• Task to complete
Exactly the lines from the one containing "# Raised joint rings" through the end of the listing should be written out, both ends included, and nothing more.
^^^^^^^^^^^^^^^^
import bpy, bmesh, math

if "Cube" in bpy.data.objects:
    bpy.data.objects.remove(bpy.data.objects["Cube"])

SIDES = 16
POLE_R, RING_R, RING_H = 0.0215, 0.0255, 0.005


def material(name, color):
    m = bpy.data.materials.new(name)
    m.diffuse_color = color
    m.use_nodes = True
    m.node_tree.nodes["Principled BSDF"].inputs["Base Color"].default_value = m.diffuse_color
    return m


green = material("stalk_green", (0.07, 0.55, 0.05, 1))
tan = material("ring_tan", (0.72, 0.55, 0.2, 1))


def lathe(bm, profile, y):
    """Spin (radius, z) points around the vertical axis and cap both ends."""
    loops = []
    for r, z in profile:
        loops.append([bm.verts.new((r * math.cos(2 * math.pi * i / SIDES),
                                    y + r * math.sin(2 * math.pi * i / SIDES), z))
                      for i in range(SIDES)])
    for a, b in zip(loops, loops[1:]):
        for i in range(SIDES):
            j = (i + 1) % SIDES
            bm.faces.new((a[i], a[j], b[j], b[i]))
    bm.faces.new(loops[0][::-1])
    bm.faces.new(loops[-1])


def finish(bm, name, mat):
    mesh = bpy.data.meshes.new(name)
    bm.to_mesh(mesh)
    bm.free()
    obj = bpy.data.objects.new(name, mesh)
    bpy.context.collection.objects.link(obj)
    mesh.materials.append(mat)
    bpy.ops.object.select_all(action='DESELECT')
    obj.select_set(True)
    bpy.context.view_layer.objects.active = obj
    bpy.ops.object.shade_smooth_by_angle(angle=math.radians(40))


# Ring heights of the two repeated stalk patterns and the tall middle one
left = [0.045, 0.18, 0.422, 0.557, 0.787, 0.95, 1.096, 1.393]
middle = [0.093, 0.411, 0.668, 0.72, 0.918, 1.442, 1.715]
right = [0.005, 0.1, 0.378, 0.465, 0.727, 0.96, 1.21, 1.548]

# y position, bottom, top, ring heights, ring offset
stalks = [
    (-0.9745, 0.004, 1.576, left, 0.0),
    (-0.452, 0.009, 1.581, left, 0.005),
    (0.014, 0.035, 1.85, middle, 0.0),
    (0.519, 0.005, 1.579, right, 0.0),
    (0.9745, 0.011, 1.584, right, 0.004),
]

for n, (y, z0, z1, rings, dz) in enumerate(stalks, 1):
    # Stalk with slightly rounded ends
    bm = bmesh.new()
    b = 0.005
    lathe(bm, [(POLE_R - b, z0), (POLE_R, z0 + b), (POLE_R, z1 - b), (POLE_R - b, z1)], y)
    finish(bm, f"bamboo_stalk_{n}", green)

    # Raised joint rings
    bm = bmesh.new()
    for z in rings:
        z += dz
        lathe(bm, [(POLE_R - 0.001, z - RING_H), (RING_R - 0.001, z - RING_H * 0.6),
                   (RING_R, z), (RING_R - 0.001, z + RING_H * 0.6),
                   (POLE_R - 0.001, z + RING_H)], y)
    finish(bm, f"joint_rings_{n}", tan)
^^^^^^^^^^^^^^^^
• Answer section
    # Raised joint rings
    bm = bmesh.new()
    for z in rings:
        z += dz
        lathe(bm, [(POLE_R - 0.001, z - RING_H), (RING_R - 0.001, z - RING_H * 0.6),
                   (RING_R, z), (RING_R - 0.001, z + RING_H * 0.6),
                   (POLE_R - 0.001, z + RING_H)], y)
    finish(bm, f"joint_rings_{n}", tan)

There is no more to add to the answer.